## [WHAT YOU NEED TO DO]
Go through the data and copy each line that holds "fenderParts".

## [MATERIALS PROVIDED]
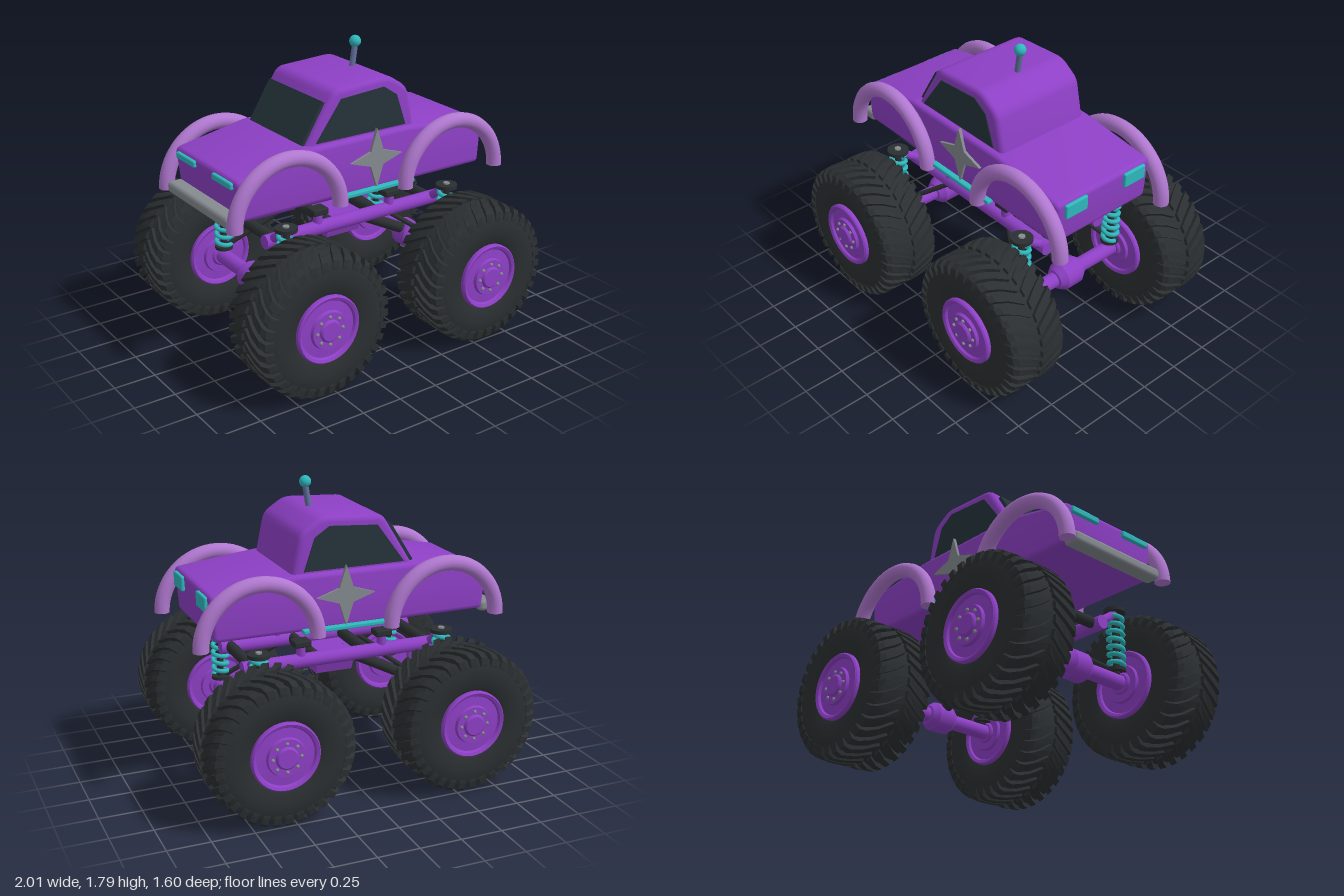
import * as THREE from 'three';
import { mergeGeometries, toCreasedNormals } from 'three/addons/utils/BufferGeometryUtils.js';
import { RoundedBoxGeometry } from 'three/addons/geometries/RoundedBoxGeometry.js';

const mat = (color) => new THREE.MeshStandardMaterial({ color });
const V = (x, y, z) => new THREE.Vector3(x, y, z);
const both = [-1, 1];

export function createModel() {
  const model = new THREE.Group();
  const purple = mat(0x8e40c6), lilac = mat(0xb078d0), teal = mat(0x2fb8bd), black = mat(0x2b2f31);
  const glass = mat(0x25343a), grey = mat(0x858b90), steel = mat(0x62709c);

  const add = (name, geo, material, x = 0, y = 0, z = 0, parent = model) => {
    const m = new THREE.Mesh(geo, material);
    m.name = name;
    m.position.set(x, y, z);
    parent.add(m);
    return m;
  };
  const rod = (name, a, b, r, material) => {
    const d = b.clone().sub(a);
    const m = add(name, new THREE.CylinderGeometry(r, r, d.length(), 16), material);
    m.position.copy(a).add(b).multiplyScalar(0.5);
    m.quaternion.setFromUnitVectors(V(0, 1, 0), d.normalize());
    return m;
  };
  const box = (w, h, d, r) => new RoundedBoxGeometry(w, h, d, 2, r);

  // Polygon with rounded corners
  const roundShape = (pts, r) => {
    const s = new THREE.Shape(), P = pts.map((p) => new THREE.Vector2(...p)), n = P.length;
    P.forEach((p, i) => {
      const toward = (q) => p.clone().add(q.clone().sub(p).setLength(r));
      const a = toward(P[(i + n - 1) % n]), b = toward(P[(i + 1) % n]);
      if (i) s.lineTo(a.x, a.y); else s.moveTo(a.x, a.y);
      s.quadraticCurveTo(p.x, p.y, b.x, b.y);
    });
    s.closePath();
    return s;
  };
  // Side profile extruded across the width with soft edges
  const slab = (pts, halfWidth, corner, bevel) => {
    const g = new THREE.ExtrudeGeometry(roundShape(pts, corner), {
      depth: 2 * (halfWidth - bevel), bevelSize: bevel, bevelThickness: bevel,
      bevelOffset: -bevel, bevelSegments: 3, curveSegments: 5,
    });
    g.translate(0, 0, bevel - halfWidth);
    return toCreasedNormals(g, 0.6);
  };

  // Body and cab
  add('body', slab([[-0.85, 0.97], [0.825, 0.97], [0.845, 1.24], [0.34, 1.3], [-0.41, 1.3], [-0.875, 1.21]], 0.35, 0.03, 0.025), purple);
  add('cab', slab([[-0.455, 1.2], [0.37, 1.2], [0.3, 1.53], [0.17, 1.615], [-0.21, 1.595]], 0.31, 0.045, 0.03), purple);

  // Windows
  const windowShape = new THREE.Shape([[-0.34, 1.31], [0.28, 1.31], [0.215, 1.5], [0.125, 1.56], [-0.17, 1.54]].map((p) => new THREE.Vector2(...p)));
  const windowGeo = new THREE.ExtrudeGeometry(windowShape, { depth: 0.016, bevelEnabled: false });
  windowGeo.translate(0, 0, -0.008);
  for (const s of both) add('sideWindow', windowGeo, glass, 0, 0, s * 0.308);
  const windshield = add('windshield', new THREE.BoxGeometry(0.27, 0.02, 0.55), glass, -0.335, 1.414, 0);
  windshield.rotation.z = Math.atan2(0.395, 0.245);

  // Four-pointed stars and sill strips
  const starShape = new THREE.Shape();
  for (let i = 0; i < 8; i++) {
    const r = i % 2 ? 0.062 : 0.178, a = i * Math.PI / 4;
    starShape[i ? 'lineTo' : 'moveTo'](r * Math.cos(a), r * Math.sin(a));
  }
  const starGeo = new THREE.ExtrudeGeometry(starShape, { depth: 0.02, bevelEnabled: false });
  starGeo.translate(0, 0, -0.01);
  for (const s of both) {
    add('star', starGeo, grey, 0.043, 1.163, s * 0.357);
    add('sillStrip', box(0.52, 0.026, 0.045, 0.008), teal, 0.05, 0.977, s * 0.36);
  }

  // Lights and bumper
  for (const s of both) {
    add('largeLight', box(0.025, 0.09, 0.16, 0.01), teal, 0.85, 1.182, s * 0.22);
    add('slimLight', box(0.03, 0.04, 0.21, 0.01), teal, -0.875, 1.175, s * 0.205);
  }
  add('bumper', box(0.1, 0.07, 0.69, 0.025), grey, -0.89, 0.98, 0);

  // Antenna
  rod('antennaRod', V(0.12, 1.58, 0), V(0.145, 1.74, 0), 0.018, steel);
  add('antennaBall', new THREE.SphereGeometry(0.035, 20, 14), teal, 0.145, 1.755, 0);

  // Arched fenders with closed ends
  const fenderParts = [new THREE.TorusGeometry(0.343, 0.046, 14, 40, Math.PI)];
  for (const s of both) {
    const cap = new THREE.CircleGeometry(0.046, 14);
    cap.rotateX(Math.PI / 2);
    cap.translate(s * 0.343, 0, 0);
    fenderParts.push(cap);
  }
  const fenderGeo = mergeGeometries(fenderParts);

  // Slanted tread lug: cross-sections [z, outer radius, angle shift] swept from the tyre centre outward
  const lugSections = [[0.012, 0.428, 0], [0.09, 0.43, 0.13], [0.155, 0.424, 0.21], [0.183, 0.402, 0.24], [0.189, 0.365, 0.25]];
  const lug = (angle, side) => {
    const list = lugSections.map(([z, r, da]) => [z * side, r, angle + da]);
    if (side < 0) list.reverse();
    const pos = [], idx = [], n = list.length;
    for (const [z, r, a] of list)
      for (const [q, t] of [[0.35, -0.058], [r, -0.05], [r, 0.05], [0.35, 0.058]])
        pos.push(q * Math.cos(a + t), q * Math.sin(a + t), z);
    for (let i = 0; i < n - 1; i++)
      for (let k = 0; k < 4; k++) {
        const a = i * 4 + k, b = i * 4 + (k + 1) % 4;
        idx.push(a, b, b + 4, a, b + 4, a + 4);
      }
    const e = (n - 1) * 4;
    idx.push(0, 2, 1, 0, 3, 2, e, e + 1, e + 2, e, e + 2, e + 3);
    const g = new THREE.BufferGeometry();
    g.setAttribute('position', new THREE.Float32BufferAttribute(pos, 3));
    g.setIndex(idx);
    const flat = g.toNonIndexed();
    flat.computeVertexNormals();
    return flat;
  };
  const lugs = [], lugCount = 34;
  for (let i = 0; i < lugCount; i++)
    for (const s of both) lugs.push(lug((i + (s > 0 ? 0.5 : 0)) * 2 * Math.PI / lugCount, s));
  const treadGeo = mergeGeometries(lugs);

  // Profile mirrored about the middle and turned around the z axis
  const turned = (half, segments) => {
    const pts = [...half, ...half.slice().reverse().map(([r, h]) => [r, -h])];
    const g = new THREE.LatheGeometry(pts.map(([r, h]) => new THREE.Vector2(r, h)), segments);
    g.rotateX(Math.PI / 2);
    return toCreasedNormals(g, 0.6);
  };
  const tyreGeo = turned([[0.195, -0.165], [0.22, -0.178], [0.29, -0.186], [0.355, -0.183], [0.39, -0.165], [0.405, -0.1]], 64);
  const rimGeo = turned([[0, -0.214], [0.055, -0.214], [0.064, -0.206], [0.066, -0.198], [0.108, -0.198], [0.114, -0.18],
    [0.168, -0.176], [0.175, -0.19], [0.192, -0.197], [0.2, -0.188], [0.2, -0.15]], 40);
  const diffGeo = turned([[0.045, -0.1], [0.06, -0.095], [0.088, -0.055], [0.088, -0.04]], 16);
  const boltGeo = new THREE.SphereGeometry(0.011, 8, 6);

  // Coil spring path
  const coil = new THREE.CatmullRomCurve3(Array.from({ length: 85 }, (_, i) => {
    const a = i / 84 * 7 * 2 * Math.PI;
    return V(0.044 * Math.cos(a), i / 84 * 0.34, 0.044 * Math.sin(a));
  }));
  const coilGeo = new THREE.TubeGeometry(coil, 170, 0.014, 7);

  for (const sx of both) {
    const x = sx * 0.573;
    // Axle, differential and drive shaft
    rod('axle', V(x, 0.43, -0.42), V(x, 0.43, 0.42), 0.046, purple);
    add('differential', diffGeo, purple, x, 0.43, 0);
    rod('driveShaft', V(x, 0.45, 0), V(sx * 0.08, 0.705, 0), 0.034, black);
    for (const cx of [0.16, 0.56]) rod('crossBar', V(sx * cx, 0.75, -0.18), V(sx * cx, 0.75, 0.18), 0.034, black);

    for (const sz of both) {
      add('fender', fenderGeo, lilac, x, 0.95, sz * 0.391);

      // Wheel
      const wheel = new THREE.Group();
      wheel.name = 'wheel';
      wheel.position.set(x, 0.43, sz * 0.588);
      model.add(wheel);
      add('tyre', tyreGeo, black, 0, 0, 0, wheel);
      add('tread', treadGeo, black, 0, 0, 0, wheel);
      add('rim', rimGeo, purple, 0, 0, 0, wheel);
      for (let i = 0; i < 8; i++) {
        const a = i * Math.PI / 4;
        add('bolt', boltGeo, grey, 0.083 * Math.cos(a), 0.083 * Math.sin(a), sz * 0.2, wheel);
      }

      // Shock absorber with its tower arm and lower link
      const top = V(x, 0.86, sz * 0.36), foot = V(x, 0.48, sz * 0.355);
      rod('shockRod', foot, top, 0.02, black);
      add('spring', coilGeo, teal, x, 0.51, sz * 0.358);
      add('springSeat', new THREE.CylinderGeometry(0.055, 0.055, 0.02, 20), black, x, 0.5, sz * 0.355);
      add('shockCap', new THREE.CylinderGeometry(0.065, 0.065, 0.022, 24), black, x, 0.873, sz * 0.358);
      add('capBolt', new THREE.CylinderGeometry(0.02, 0.02, 0.012, 8), grey, x, 0.887, sz * 0.358);
      rod('towerArm', V(x, 0.75, sz * 0.2), V(x, 0.855, sz * 0.35), 0.026, purple);
      rod('lowerLink', V(sx * 0.26, 0.72, sz * 0.19), V(x, 0.49, sz * 0.365), 0.015, black);

      // Body mount on the rail
      rod('mountPost', V(sx * 0.258, 0.76, sz * 0.2), V(sx * 0.258, 0.84, sz * 0.2), 0.028, purple);
      add('mountPad', box(0.105, 0.04, 0.09, 0.01), black, sx * 0.258, 0.855, sz * 0.2);
    }
  }

  // Chassis rails
  for (const s of both) rod('chassisRail', V(-0.62, 0.745, s * 0.2), V(0.62, 0.745, s * 0.2), 0.042, purple);

  // Gearbox narrowing toward the bottom
  const gearbox = new THREE.BoxGeometry(0.25, 0.13, 0.26);
  const p = gearbox.attributes.position;
  for (let i = 0; i < p.count; i++)
    if (p.getY(i) < 0) p.setXYZ(i, p.getX(i) * 0.92, p.getY(i), p.getZ(i) * 0.64);
  gearbox.computeVertexNormals();
  add('gearbox', gearbox, purple, 0, 0.668, 0);

  return model;
}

## [TASK RESULT]
  const fenderParts = [new THREE.TorusGeometry(0.343, 0.046, 14, 40, Math.PI)];
    fenderParts.push(cap);
  const fenderGeo = mergeGeometries(fenderParts);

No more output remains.